Now the ground is completely paved for Indians to take the advantage and expedite their efforts for big deals in energy and connectivity. Iran is one of the biggest producers of oil and gas and all downstream products such as petrochemicals and fertilisers. India is the biggest market for all these commodities. We can do big projects together and invest in construction, etc, using the credit line. [The time for it is] now because if European companies come with cheap Euros, then it will be very difficult for Indian companies to compete with them. That is the reality of life but because the Europeans cut all their links with Iran during the sanctions and they are not very familiar with today’s market in Iran, they will take some time to re-establish ties with Iran but Indians used to work with Iran during the sanctions.

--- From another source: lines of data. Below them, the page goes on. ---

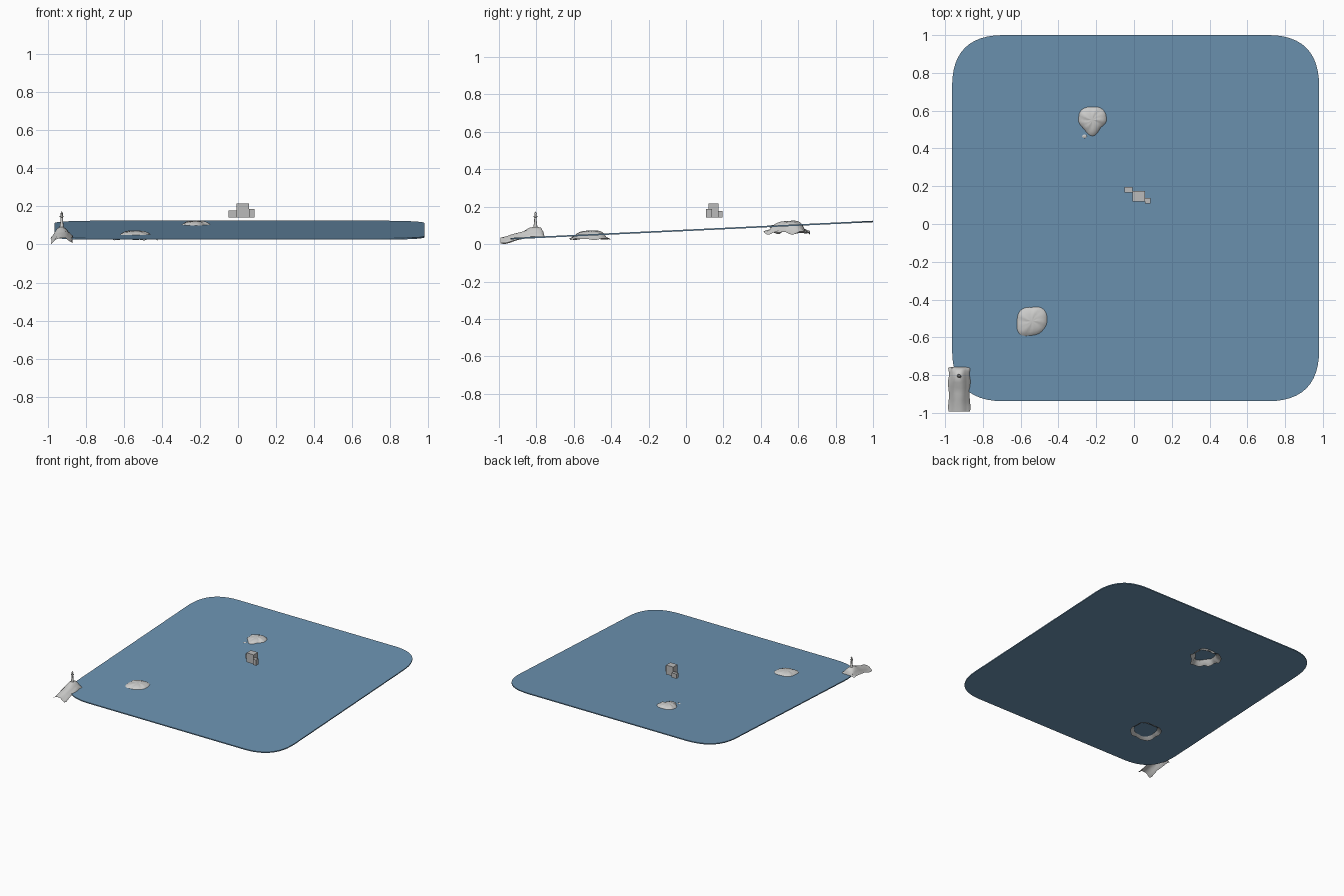
import bpy, bmesh, math

cube = bpy.data.objects.get("Cube")
if cube:
    bpy.data.objects.remove(cube, do_unlink=True)


def material(name, color):
    m = bpy.data.materials.new(name)
    m.use_nodes = True
    m.diffuse_color = (*color, 1)
    m.node_tree.nodes["Principled BSDF"].inputs["Base Color"].default_value = (*color, 1)
    return m


WATER = material("water blue", (0.15, 0.29, 0.44))
ROCK = material("rock grey", (0.6, 0.6, 0.59))
BLOCK = material("block grey", (0.5, 0.5, 0.5))


def finish(bm, name, mat, smooth=None):
    bmesh.ops.recalc_face_normals(bm, faces=bm.faces)
    mesh = bpy.data.meshes.new(name)
    bm.to_mesh(mesh)
    bm.free()
    ob = bpy.data.objects.new(name, mesh)
    bpy.context.collection.objects.link(ob)
    mesh.materials.append(mat)
    if smooth:
        bpy.ops.object.select_all(action='DESELECT')
        ob.select_set(True)
        bpy.context.view_layer.objects.active = ob
        bpy.ops.object.shade_smooth_by_angle(angle=math.radians(smooth))
    return ob


def loft(rows, closed):
    """Join equal rows of points with quads."""
    bm = bmesh.new()
    grid = [[bm.verts.new(p) for p in row] for row in rows]
    n = len(rows[0])
    for a, b in zip(grid, grid[1:]):
        for i in range(n if closed else n - 1):
            j = (i + 1) % n
            bm.faces.new((a[i], a[j], b[j], b[i]))
    bmesh.ops.remove_doubles(bm, verts=bm.verts, dist=0.0001)
    return bm


def sea_z(y):
    return 0.03 + 0.0474 * (y + 0.94)


# Tilted water sheet with rounded corners
X0, X1, Y0, Y1, R = -0.963, 0.98, -0.938, 1.0, 0.27
outline = []
for cx, cy, dx, dy in ((X1, Y1, -1, -1), (X0, Y1, 1, -1), (X0, Y0, 1, 1), (X1, Y0, -1, 1)):
    corner = []
    for i in range(13):
        t = i / 12
        corner.append((cx + dx * R * t * t, cy + dy * R * (1 - t) ** 2))
    outline += corner if dx * dy > 0 else corner[::-1]
bm = bmesh.new()
rims = [[bm.verts.new((x, y, sea_z(y) + h)) for x, y in outline] for h in (0.003, -0.005)]
for rim in rims:
    bm.faces.new(rim)
for i in range(len(outline)):
    j = (i + 1) % len(outline)
    bm.faces.new((rims[0][i], rims[0][j], rims[1][j], rims[1][i]))
finish(bm, "water_sheet", WATER)


# Hollow islets whose skirts continue below the water
def islet(name, x, y, radii, height, depth, lumps=0.1, skirt=1.45):
    profile = [(0, 1), (0.25, 0.98), (0.5, 0.88), (0.72, 0.7), (0.9, 0.4), (1, 0.1)]
    n, rows = 40, []
    for k, f in profile + [(1.2, -0.6), (skirt, -1)]:
        row = []
        for i in range(n):
            a = math.tau * i / n
            s = i / n * len(radii)
            r0, r1 = radii[int(s)], radii[(int(s) + 1) % len(radii)]
            w = s - int(s)
            r = k * (r0 + (r1 - r0) * w * w * (3 - 2 * w))
            ridge = 1 + lumps * min(k, 1) * (math.sin(5 * a + 1) + math.sin(9 * a + 4 * k))
            px, py = x + r * math.cos(a), y + r * math.sin(a)
            z = sea_z(py) + height * f * ridge if f > 0 else sea_z(y) + depth * f * ridge
            row.append((px, py, z))
        rows.append(row)
    finish(loft(rows, True), name, ROCK, 50)


islet("front_islet", -0.54, -0.515, (0.08, 0.09, 0.075, 0.085, 0.08, 0.095, 0.075, 0.075), 0.022, 0.024)
islet("back_islet", -0.22, 0.55, (0.075, 0.08, 0.07, 0.08, 0.075, 0.065, 0.085, 0.06), 0.023, 0.04, 0.14, 1.6)
islet("small_rock", -0.262, 0.464, (0.014, 0.012, 0.015, 0.012), 0.006, 0.01)

# Rocky headland draped over the corner: stations along y, arch across x
section = [(-1, 0), (-0.85, 0.18), (-0.68, 0.5), (-0.48, 0.82), (-0.2, 0.98), (0.1, 1),
           (0.35, 0.92), (0.55, 0.65), (0.75, 0.42), (0.93, 0.25), (1, 0.1)]
stations = [(-0.992, 0.004, 0.034), (-0.965, 0.0, 0.042), (-0.935, 0.008, 0.052),
            (-0.9, 0.022, 0.06), (-0.865, 0.03, 0.068), (-0.835, 0.034, 0.087),
            (-0.805, 0.035, 0.094), (-0.78, 0.036, 0.088), (-0.763, 0.036, 0.066),
            (-0.756, 0.036, 0.04)]
rows = []
for k, (y, low, top) in enumerate(stations):
    half = 0.057 + 0.003 * math.sin(k * 1.7)
    if k == len(stations) - 1:
        half *= 0.85
    rows.append([(-0.925 + u * half, y + 0.005 * math.sin(3 * u + k) * (0 < k < 8),
                  low + (top - low) * f * (1 + 0.09 * math.sin(6 * u + 1.5 * k) * (abs(u) > 0.3)))
                 for u, f in section])
finish(loft(rows, False), "headland", ROCK, 50)

# Lighthouse turned from one profile
profile = [(0.013, 0.085), (0.0095, 0.1), (0.007, 0.12), (0.006, 0.142), (0.0105, 0.145),
           (0.0105, 0.15), (0.0055, 0.15), (0.0055, 0.161), (0.0075, 0.162), (0.0025, 0.171),
           (0, 0.177)]
rows = [[(-0.926 + r * math.cos(math.tau * i / 12), -0.805 + r * math.sin(math.tau * i / 12), z)
         for i in range(12)] for r, z in profile]
finish(loft(rows, True), "lighthouse", ROCK, 40)

# Floating blocks above the water
for name, low, high in (("main_block", (-0.007, 0.12, 0.141), (0.057, 0.175, 0.216)),
                        ("right_block", (-0.051, 0.168, 0.141), (-0.009, 0.196, 0.178)),
                        ("left_block", (0.058, 0.108, 0.141), (0.087, 0.138, 0.187))):
    bm = bmesh.new()
    bmesh.ops.create_cube(bm, size=1)
    for v in bm.verts:
        v.co = [a + (b - a) * (c + 0.5) for a, b, c in zip(low, high, v.co)]
    finish(bm, name, BLOCK)
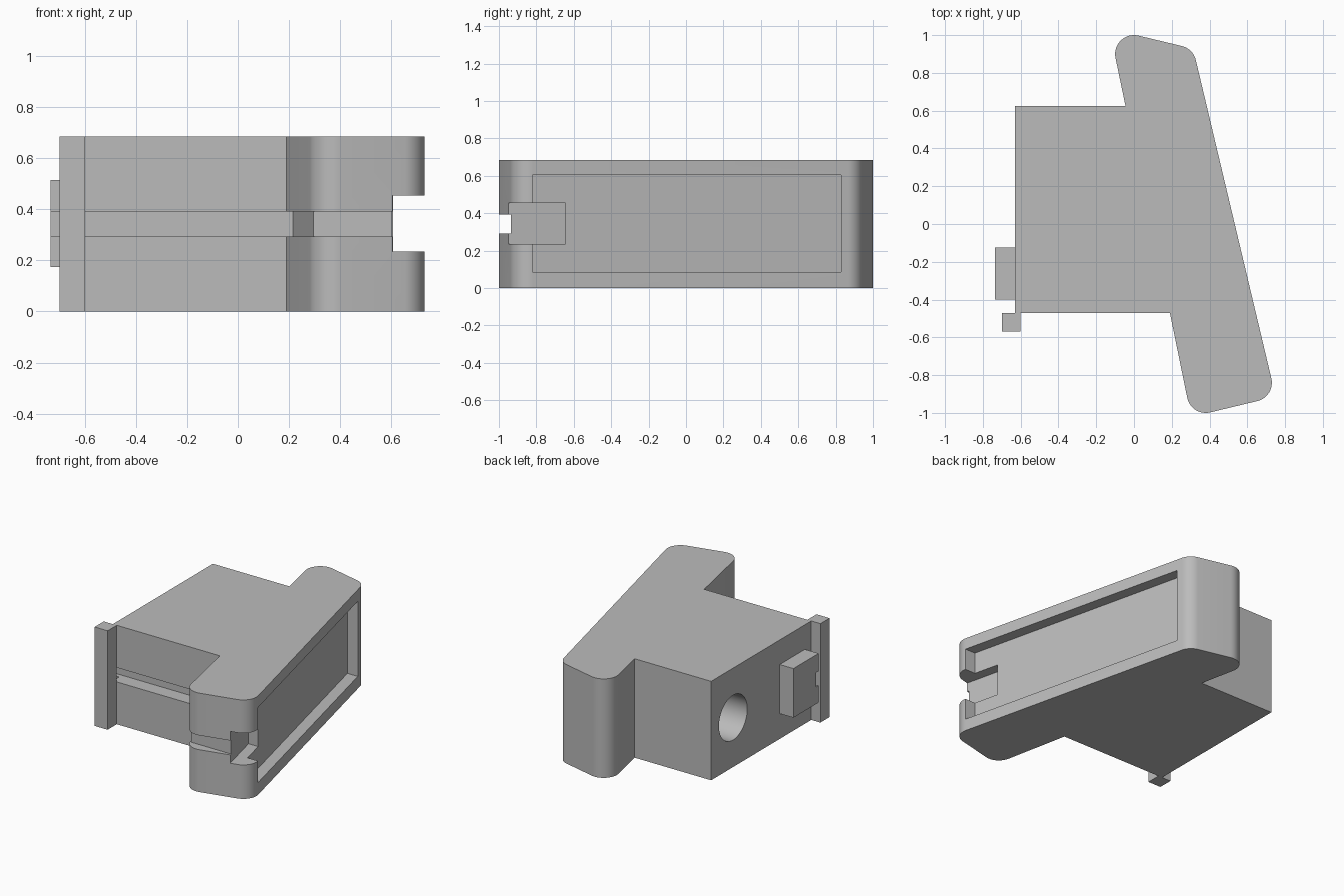
import bpy, bmesh
from math import cos, sin, radians, pi

if "Cube" in bpy.data.objects:
    bpy.data.objects.remove(bpy.data.objects["Cube"], do_unlink=True)

HEIGHT = 0.685

grey = bpy.data.materials.new("plain grey")
grey.use_nodes = True
colour = (0.5, 0.5, 0.5, 1)
grey.diffuse_color = colour
grey.node_tree.nodes["Principled BSDF"].inputs["Base Color"].default_value = colour


def prism(name, outline, z0, z1):
    """Extrude a counter-clockwise outline from z0 to z1."""
    bm = bmesh.new()
    base = bm.faces.new([bm.verts.new((x, y, z0)) for x, y in outline])
    top = bmesh.ops.extrude_face_region(bm, geom=[base])["geom"]
    verts = [v for v in top if isinstance(v, bmesh.types.BMVert)]
    bmesh.ops.translate(bm, verts=verts, vec=(0, 0, z1 - z0))
    bmesh.ops.recalc_face_normals(bm, faces=bm.faces)
    mesh = bpy.data.meshes.new(name)
    bm.to_mesh(mesh)
    bm.free()
    mesh.materials.append(grey)
    obj = bpy.data.objects.new(name, mesh)
    bpy.context.collection.objects.link(obj)
    return obj


def rect(x0, x1, y0, y1):
    return [(x0, y0), (x1, y0), (x1, y1), (x0, y1)]


def arc(cx, cy, start, end, r=0.1, n=12):
    angles = [radians(start + (end - start) * i / n) for i in range(n + 1)]
    return [(cx + r * cos(a), cy + r * sin(a)) for a in angles]


def activate(obj):
    bpy.ops.object.select_all(action='DESELECT')
    obj.select_set(True)
    bpy.context.view_layer.objects.active = obj


def cut(obj, cutter):
    mod = obj.modifiers.new("cut", 'BOOLEAN')
    mod.operation = 'DIFFERENCE'
    mod.solver = 'EXACT'
    mod.object = cutter
    activate(obj)
    bpy.ops.object.modifier_apply(modifier=mod.name)


# Block joined to a slanted plate with rounded corners
outline = (arc(0.38, -0.9, 192, 283.5) + arc(0.63, -0.84, -76.5, 13.4)
           + arc(0.23, 0.845, 13.4, 76.5) + arc(0, 0.9, 76.5, 192)
           + [(-0.045, 0.625), (-0.63, 0.625), (-0.63, -0.47), (0.19, -0.47)])
body = prism("body", outline, 0, HEIGHT)

# Side tab and corner post
tab = prism("side_tab", rect(-0.735, -0.63, -0.4, -0.125), 0.175, 0.515)
post = prism("corner_post", rect(-0.7, -0.6, -0.57, -0.47), 0, HEIGHT)

# Groove running along the front
groove = prism("groove_cutter", [(-0.8, -1.1), (0.8, -1.1), (0.8, -0.935), (0.295, -0.935),
                                 (0.215, -0.37), (-0.8, -0.37)], 0.293, 0.392)
# Shallow panel recess in the slanted face
recess = prism("recess_cutter", [(0.648, -0.82), (1, -0.82), (1, 0.83), (0.257, 0.83)],
               0.085, 0.605)
# Deeper notch at the front end of the recess
notch = prism("notch_cutter", [(0.641, -1.1), (1, -1.1), (1, -0.645), (0.533, -0.645)],
              0.235, 0.455)
# Round socket in the block's side
bpy.ops.mesh.primitive_cylinder_add(vertices=48, radius=0.155, depth=0.9,
                                    location=(-0.35, 0.385, HEIGHT / 2), rotation=(0, pi / 2, 0))
socket = bpy.context.object
socket.name = "socket_cutter"
socket.data.materials.append(grey)

cut(tab, groove)
cutters = (groove, recess, notch, socket)
for cutter in cutters:
    cut(body, cutter)
for cutter in cutters:
    bpy.data.objects.remove(cutter, do_unlink=True)

activate(body)
bpy.ops.object.shade_smooth_by_angle(angle=radians(25))
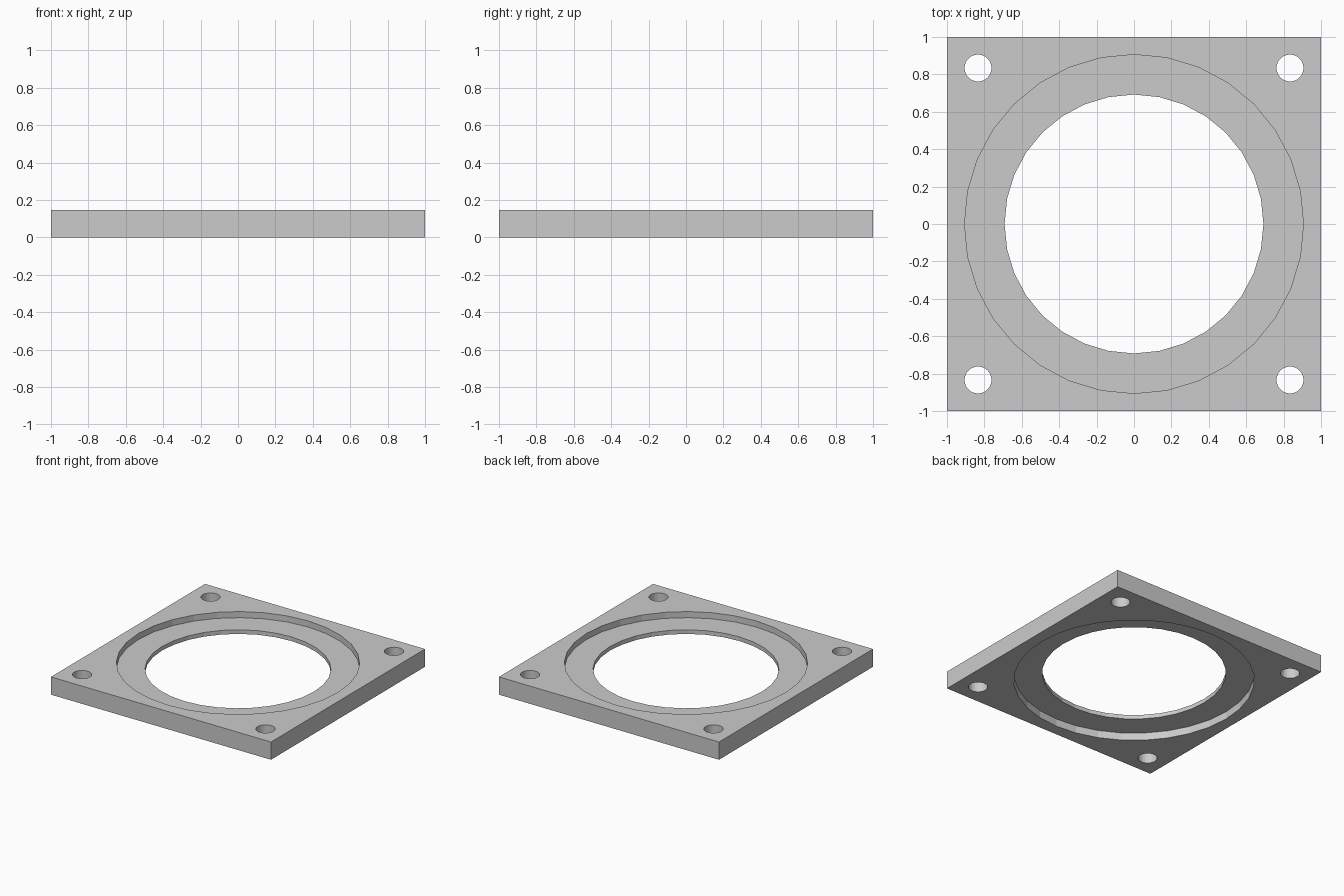
import bpy

default = bpy.data.objects.get("Cube")
if default:
    bpy.data.objects.remove(default, do_unlink=True)

THICK = 0.146        # plate height
WEB_LOW = 0.062      # underside of the thin inner ring
WEB_HIGH = 0.096     # top side of the thin inner ring
RECESS_R, BORE_R = 0.906, 0.692
BOLT_R, BOLT_POS = 0.072, 0.834
OVER = 0.1           # cutter overshoot

grey = bpy.data.materials.new("light grey")
grey.use_nodes = True
colour = (0.6, 0.6, 0.6, 1)
grey.diffuse_color = colour
grey.node_tree.nodes["Principled BSDF"].inputs["Base Color"].default_value = colour

# Square plate
bpy.ops.mesh.primitive_cube_add(size=2, location=(0, 0, THICK / 2))
plate = bpy.context.object
plate.name = "mounting_plate"
plate.scale.z = THICK / 2
bpy.ops.object.transform_apply(location=True, scale=True)
plate.data.materials.append(grey)


def drill(name, radius, low, high, x=0, y=0):
    """Cut a round hole or recess out of the plate between two heights."""
    bpy.ops.mesh.primitive_cylinder_add(
        vertices=32, radius=radius, depth=high - low,
        location=(x, y, (low + high) / 2))
    cutter = bpy.context.object
    cutter.name = name
    cutter.hide_render = True
    cutter.data.materials.append(grey)
    cut = plate.modifiers.new(name, "BOOLEAN")
    cut.operation = "DIFFERENCE"
    cut.solver = "EXACT"
    cut.object = cutter
    bpy.context.view_layer.objects.active = plate
    bpy.ops.object.modifier_apply(modifier=cut.name)
    bpy.data.objects.remove(cutter, do_unlink=True)


# Round recesses on both faces, leaving a thin ring around the bore
drill("top_recess", RECESS_R, WEB_HIGH, THICK + OVER)
drill("bottom_recess", RECESS_R, -OVER, WEB_LOW)
drill("centre_bore", BORE_R, -OVER, THICK + OVER)

# Corner bolt holes
for sx in (-1, 1):
    for sy in (-1, 1):
        drill("bolt_hole", BOLT_R, -OVER, THICK + OVER, sx * BOLT_POS, sy * BOLT_POS)

for face in plate.data.polygons:
    face.use_smooth = False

There are a lot of commonalities (between Iran and India) in the political life of the region. The security of waterways, be it Persian Gulf or Indian Ocean, is crucial for Iran and India. The security in Central Asia and Afghanistan is important for Iran and India. So, politically, culturally and economically, it is very natural for Iran and India to cooperate. There is trust and confidence between Iran and India, so the potential for cooperation is there. Recently, Mr Rouhani and Mr Modi met on the margins of the Shanghai Cooperation Organisation (SCO) summit at Ufa in Russia; it was a very good and encouraging meeting for the relationship.